    This is a pivotal moment for corporate leaders as much as it is for political ones: to recognize frontline workers as “essential” and also to invest in them. Indeed, the health and resilience of your company’s workforce, and the broader communities you serve, are inextricably linked with the health and resilience of your business and the economy overall. Wall Street is beginning to get this. Look for major investment firms increasingly factoring pandemic preparedness and worker well-being into their ESG calculations. Of the numerous systemic failures the pandemic has laid bare, perhaps the most immoral are the interrelated crises of wealth inequality, racism and environmental degradation.
  • Public Interest Groups Unite To Form Duke Energy Watchdog, Environmental Working Group

Previously Posted

In a March article, After the age of contagion, what’s the ‘new normal’?Joel Makower, Chairman & Executive Editor of the GreenBiz Group, spells out the massive benefits of America’s transition to a green economy, with clean and renewable energy, regenerative farming, climate action, carbon reduction and other opportunities at its core:

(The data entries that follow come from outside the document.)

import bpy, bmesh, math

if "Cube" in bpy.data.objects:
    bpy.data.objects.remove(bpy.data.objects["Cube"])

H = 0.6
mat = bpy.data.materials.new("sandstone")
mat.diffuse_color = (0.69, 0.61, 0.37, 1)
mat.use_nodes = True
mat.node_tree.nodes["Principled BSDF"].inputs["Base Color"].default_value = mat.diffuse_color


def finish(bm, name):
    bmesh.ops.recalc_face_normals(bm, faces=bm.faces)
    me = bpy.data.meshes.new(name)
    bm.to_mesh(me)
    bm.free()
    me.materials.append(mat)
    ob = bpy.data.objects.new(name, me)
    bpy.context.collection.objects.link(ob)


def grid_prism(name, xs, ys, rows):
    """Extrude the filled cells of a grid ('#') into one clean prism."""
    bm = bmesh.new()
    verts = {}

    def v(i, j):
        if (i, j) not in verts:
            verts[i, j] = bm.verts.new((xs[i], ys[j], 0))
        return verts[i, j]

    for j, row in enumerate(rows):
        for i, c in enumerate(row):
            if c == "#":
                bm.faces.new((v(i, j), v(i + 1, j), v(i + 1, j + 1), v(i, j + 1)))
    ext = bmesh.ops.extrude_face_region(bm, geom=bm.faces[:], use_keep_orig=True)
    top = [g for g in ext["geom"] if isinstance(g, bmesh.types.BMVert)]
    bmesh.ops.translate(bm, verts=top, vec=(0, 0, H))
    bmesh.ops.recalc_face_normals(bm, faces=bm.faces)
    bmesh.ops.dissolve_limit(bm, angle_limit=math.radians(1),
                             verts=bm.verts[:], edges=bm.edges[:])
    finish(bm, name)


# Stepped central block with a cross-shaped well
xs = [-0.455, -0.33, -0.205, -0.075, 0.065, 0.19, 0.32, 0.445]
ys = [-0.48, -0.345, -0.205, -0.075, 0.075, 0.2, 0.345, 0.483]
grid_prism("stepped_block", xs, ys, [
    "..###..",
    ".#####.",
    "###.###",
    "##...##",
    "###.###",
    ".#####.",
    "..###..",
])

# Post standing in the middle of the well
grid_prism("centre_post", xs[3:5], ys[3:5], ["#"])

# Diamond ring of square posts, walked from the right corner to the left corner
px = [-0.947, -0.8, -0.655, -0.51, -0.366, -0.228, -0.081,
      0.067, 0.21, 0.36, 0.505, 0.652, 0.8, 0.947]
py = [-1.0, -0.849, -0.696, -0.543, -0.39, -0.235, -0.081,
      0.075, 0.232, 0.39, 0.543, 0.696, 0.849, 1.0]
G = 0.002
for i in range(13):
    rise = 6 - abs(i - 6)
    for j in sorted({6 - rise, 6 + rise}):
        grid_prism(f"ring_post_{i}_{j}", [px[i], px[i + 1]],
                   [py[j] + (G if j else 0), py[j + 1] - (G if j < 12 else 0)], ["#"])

We at GreenBiz have reported on a spate of studies and plans that similarly align sustainability with large-scale economic development: the circular economy (a $2 trillion opportunity), carbon tech (a trillion-dollar opportunity), sustainable food and land systems ($4.5 trillion) low-carbon cities ($24 trillion), climate action ($26 trillion) and more. As I noted last fall, trillion is the new billion. And then there’s the Green New Deal, a concept that seems to have been rekindled in the age of contagion. 


Legislation aims to block fossil fuel companies from receiving coronavirus aid, The Hill
A group of more than 40 lawmakers is backing legislation to prevent fossil fuel companies from receiving coronavirus-related aid. The sweeping Resources for Workforce Investments, Not Drilling (ReWIND) Act aims to prevent fossil fuel companies from receiving loans provided for under previous coronavirus aid packages and prevent the Trump administration from helping the companies in other ways. 

Previously PostedUnited States Spend Ten Times More On Fossil Fuel Subsidies Than Education, Forbes


The American Solar Energy Society announces virtual conference June 24-25, Solar Power World
Originally set in Washington D.C., participants will now be joining virtually and engaging in important discussions on policy, technological advances, finance, storage, grid interconnectivity, community solar, education and more. Learn more and register by May 29 for the Early Bird discount at ases.org/conference. The full conference schedule with speakers, sessions and moderators can be found online at ases.org/conference/schedule.


DIY Solar Power: How To Power Everything From The Sun
By Micah Toll

This book teaches you everything you need to know about custom solar powered systems and creations. Learn about topics from small scale solar powered projects like portable phone chargers all the way up to large off-grid and grid-tied home solar power systems, and even mobile solar power for RVs and other vehicles and boats. – Amazon


Southern Illinois school district awaiting electric buses: ‘We’re really ready’, by Audrey Henderson, Energy News Network. The Triad school district, just outside the St. Louis suburbs, hopes to replace half of its diesel fleet over 15 years.